--- Exercise instructions ---
Send back the records exactly as written, with no images.

--- Extracted data ---
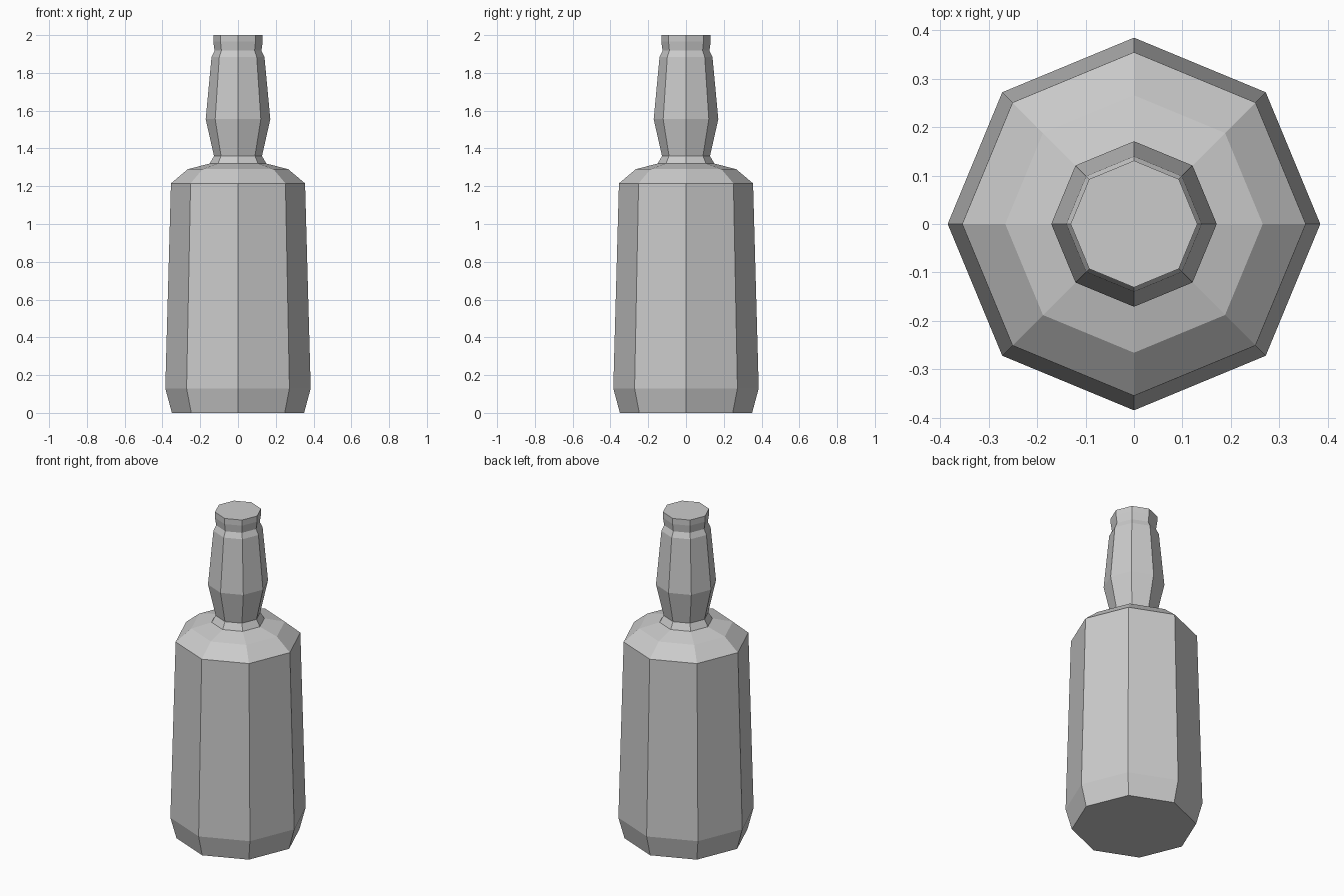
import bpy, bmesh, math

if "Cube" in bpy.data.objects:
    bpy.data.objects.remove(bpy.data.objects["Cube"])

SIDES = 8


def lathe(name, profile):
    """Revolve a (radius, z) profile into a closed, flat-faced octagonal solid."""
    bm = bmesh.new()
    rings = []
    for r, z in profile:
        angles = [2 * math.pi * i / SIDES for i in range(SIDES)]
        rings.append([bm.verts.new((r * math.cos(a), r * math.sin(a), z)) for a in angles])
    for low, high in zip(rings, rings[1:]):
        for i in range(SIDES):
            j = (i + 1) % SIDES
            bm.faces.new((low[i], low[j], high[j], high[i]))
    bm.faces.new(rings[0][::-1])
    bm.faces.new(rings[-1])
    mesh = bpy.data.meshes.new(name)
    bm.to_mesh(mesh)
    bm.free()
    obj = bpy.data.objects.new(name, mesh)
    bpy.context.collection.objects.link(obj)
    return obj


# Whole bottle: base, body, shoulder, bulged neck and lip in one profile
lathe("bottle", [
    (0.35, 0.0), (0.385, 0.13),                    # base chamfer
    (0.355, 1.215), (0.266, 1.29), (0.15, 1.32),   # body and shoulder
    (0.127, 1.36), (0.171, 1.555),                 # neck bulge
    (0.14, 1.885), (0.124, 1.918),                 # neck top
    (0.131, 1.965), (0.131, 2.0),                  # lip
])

--- Response area ---
import bpy, bmesh, math

if "Cube" in bpy.data.objects:
    bpy.data.objects.remove(bpy.data.objects["Cube"])

SIDES = 8


def lathe(name, profile):
    """Revolve a (radius, z) profile into a closed, flat-faced octagonal solid."""
    bm = bmesh.new()
    rings = []
    for r, z in profile:
        angles = [2 * math.pi * i / SIDES for i in range(SIDES)]
        rings.append([bm.verts.new((r * math.cos(a), r * math.sin(a), z)) for a in angles])
    for low, high in zip(rings, rings[1:]):
        for i in range(SIDES):
            j = (i + 1) % SIDES
            bm.faces.new((low[i], low[j], high[j], high[i]))
    bm.faces.new(rings[0][::-1])
    bm.faces.new(rings[-1])
    mesh = bpy.data.meshes.new(name)
    bm.to_mesh(mesh)
    bm.free()
    obj = bpy.data.objects.new(name, mesh)
    bpy.context.collection.objects.link(obj)
    return obj


# Whole bottle: base, body, shoulder, bulged neck and lip in one profile
lathe("bottle", [
    (0.35, 0.0), (0.385, 0.13),                    # base chamfer
    (0.355, 1.215), (0.266, 1.29), (0.15, 1.32),   # body and shoulder
    (0.127, 1.36), (0.171, 1.555),                 # neck bulge
    (0.14, 1.885), (0.124, 1.918),                 # neck top
    (0.131, 1.965), (0.131, 2.0),                  # lip
])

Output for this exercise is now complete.